After the flower dies back, a single leaf, which reaches the size of a small tree, grows from the underground Corm. The leaf grows on a semi-green stalk that branches into three sections at the top, each containing many leaflets. The leaf structure can reach up to tall and across. Each year, the old leaf dies and a new one grows in its place. When the corm has stored enough energy, it becomes dormant for about 4 months. Then, the process repeats.
The corm is the largest known, weighing around . When a specimen at the Princess of Wales Conservatory, Kew Gardens, was repotted after its dormant period, the weight was recorded as .
In 2005, the tallest bloom in cultivation, some 2.74 m (8 ft. 11 in.) high, was achieved at the Botanical Garden of the University of Bonn in Germany in 2003. The event was acknowledged by the Guinness Book of Records.
On 20 October 2005, this record was broken at the botanical and zoological garden Wilhelma in Stuttgart, Germany. The bloom reached a height of 2.94 m (9 ft. 6 in.).
- Bown, Deni (2000). Aroids: Plants of the Arum Family. Timber Press. ISBN 0881924857
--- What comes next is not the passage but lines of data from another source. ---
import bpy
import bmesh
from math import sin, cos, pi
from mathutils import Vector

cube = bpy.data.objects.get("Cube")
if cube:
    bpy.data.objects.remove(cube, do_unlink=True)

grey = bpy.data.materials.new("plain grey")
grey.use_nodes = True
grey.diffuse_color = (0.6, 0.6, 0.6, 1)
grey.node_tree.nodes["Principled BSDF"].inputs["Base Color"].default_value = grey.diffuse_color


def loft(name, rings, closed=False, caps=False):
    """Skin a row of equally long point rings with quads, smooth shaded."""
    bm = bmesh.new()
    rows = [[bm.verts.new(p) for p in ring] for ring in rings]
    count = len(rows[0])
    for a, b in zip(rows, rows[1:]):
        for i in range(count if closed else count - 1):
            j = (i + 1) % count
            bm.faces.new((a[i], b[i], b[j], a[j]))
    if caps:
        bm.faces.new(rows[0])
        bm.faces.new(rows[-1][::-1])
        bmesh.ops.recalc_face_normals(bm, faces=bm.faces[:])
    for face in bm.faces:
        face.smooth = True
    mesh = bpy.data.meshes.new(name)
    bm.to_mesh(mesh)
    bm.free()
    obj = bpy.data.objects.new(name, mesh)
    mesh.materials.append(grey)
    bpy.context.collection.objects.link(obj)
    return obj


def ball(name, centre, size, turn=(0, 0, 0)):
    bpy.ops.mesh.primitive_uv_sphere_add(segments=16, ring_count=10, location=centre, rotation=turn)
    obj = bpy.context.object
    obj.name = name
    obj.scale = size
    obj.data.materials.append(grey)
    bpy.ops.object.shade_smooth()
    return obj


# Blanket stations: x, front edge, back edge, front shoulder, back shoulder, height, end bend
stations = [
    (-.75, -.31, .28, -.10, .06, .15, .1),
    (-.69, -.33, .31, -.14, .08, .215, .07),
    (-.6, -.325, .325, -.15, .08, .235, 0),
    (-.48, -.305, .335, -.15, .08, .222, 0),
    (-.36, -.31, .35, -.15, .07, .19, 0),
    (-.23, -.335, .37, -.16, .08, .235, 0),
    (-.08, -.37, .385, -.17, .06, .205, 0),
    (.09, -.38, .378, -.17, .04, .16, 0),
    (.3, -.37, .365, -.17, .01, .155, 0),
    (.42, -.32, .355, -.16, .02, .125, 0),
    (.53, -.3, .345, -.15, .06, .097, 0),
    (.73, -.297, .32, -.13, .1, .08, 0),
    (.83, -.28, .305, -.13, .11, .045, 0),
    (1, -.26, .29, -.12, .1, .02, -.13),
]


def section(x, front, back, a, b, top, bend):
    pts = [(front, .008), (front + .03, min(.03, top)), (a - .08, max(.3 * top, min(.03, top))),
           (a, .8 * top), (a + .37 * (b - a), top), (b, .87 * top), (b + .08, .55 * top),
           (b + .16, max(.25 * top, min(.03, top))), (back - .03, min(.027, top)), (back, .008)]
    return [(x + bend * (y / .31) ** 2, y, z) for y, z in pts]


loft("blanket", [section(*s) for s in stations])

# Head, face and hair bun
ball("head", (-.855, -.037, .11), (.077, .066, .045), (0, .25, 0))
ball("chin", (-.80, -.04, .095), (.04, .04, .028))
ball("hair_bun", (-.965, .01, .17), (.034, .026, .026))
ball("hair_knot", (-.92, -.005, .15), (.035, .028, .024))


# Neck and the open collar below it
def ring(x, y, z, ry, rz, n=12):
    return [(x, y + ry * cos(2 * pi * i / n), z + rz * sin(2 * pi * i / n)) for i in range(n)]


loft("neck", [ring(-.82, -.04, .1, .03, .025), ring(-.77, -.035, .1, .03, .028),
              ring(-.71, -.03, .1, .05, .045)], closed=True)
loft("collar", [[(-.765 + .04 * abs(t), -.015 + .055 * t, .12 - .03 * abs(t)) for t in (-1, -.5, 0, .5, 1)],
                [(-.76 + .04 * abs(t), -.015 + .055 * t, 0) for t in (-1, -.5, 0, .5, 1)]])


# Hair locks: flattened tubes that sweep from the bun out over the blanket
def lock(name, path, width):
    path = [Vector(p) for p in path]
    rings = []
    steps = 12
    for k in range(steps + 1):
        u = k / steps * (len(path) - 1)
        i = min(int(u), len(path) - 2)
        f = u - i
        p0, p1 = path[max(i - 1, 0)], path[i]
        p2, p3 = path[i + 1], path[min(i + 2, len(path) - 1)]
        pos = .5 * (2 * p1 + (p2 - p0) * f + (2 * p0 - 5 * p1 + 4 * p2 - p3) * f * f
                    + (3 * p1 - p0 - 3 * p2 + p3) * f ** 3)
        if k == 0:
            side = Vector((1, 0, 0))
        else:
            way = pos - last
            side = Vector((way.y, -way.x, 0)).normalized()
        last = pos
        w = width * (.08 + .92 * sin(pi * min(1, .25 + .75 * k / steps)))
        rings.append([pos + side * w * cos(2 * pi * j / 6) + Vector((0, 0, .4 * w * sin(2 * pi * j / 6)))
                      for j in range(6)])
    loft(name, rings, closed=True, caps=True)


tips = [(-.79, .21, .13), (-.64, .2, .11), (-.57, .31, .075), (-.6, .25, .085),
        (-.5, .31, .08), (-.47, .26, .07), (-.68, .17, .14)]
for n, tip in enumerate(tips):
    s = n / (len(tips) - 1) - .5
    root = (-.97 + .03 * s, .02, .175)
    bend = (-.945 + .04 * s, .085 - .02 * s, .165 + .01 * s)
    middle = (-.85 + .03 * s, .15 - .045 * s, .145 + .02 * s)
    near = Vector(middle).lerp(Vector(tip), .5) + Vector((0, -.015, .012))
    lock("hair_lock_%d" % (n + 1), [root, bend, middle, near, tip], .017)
- Association of Education and Research Greenhouse Newsletter, volume 15 number 1.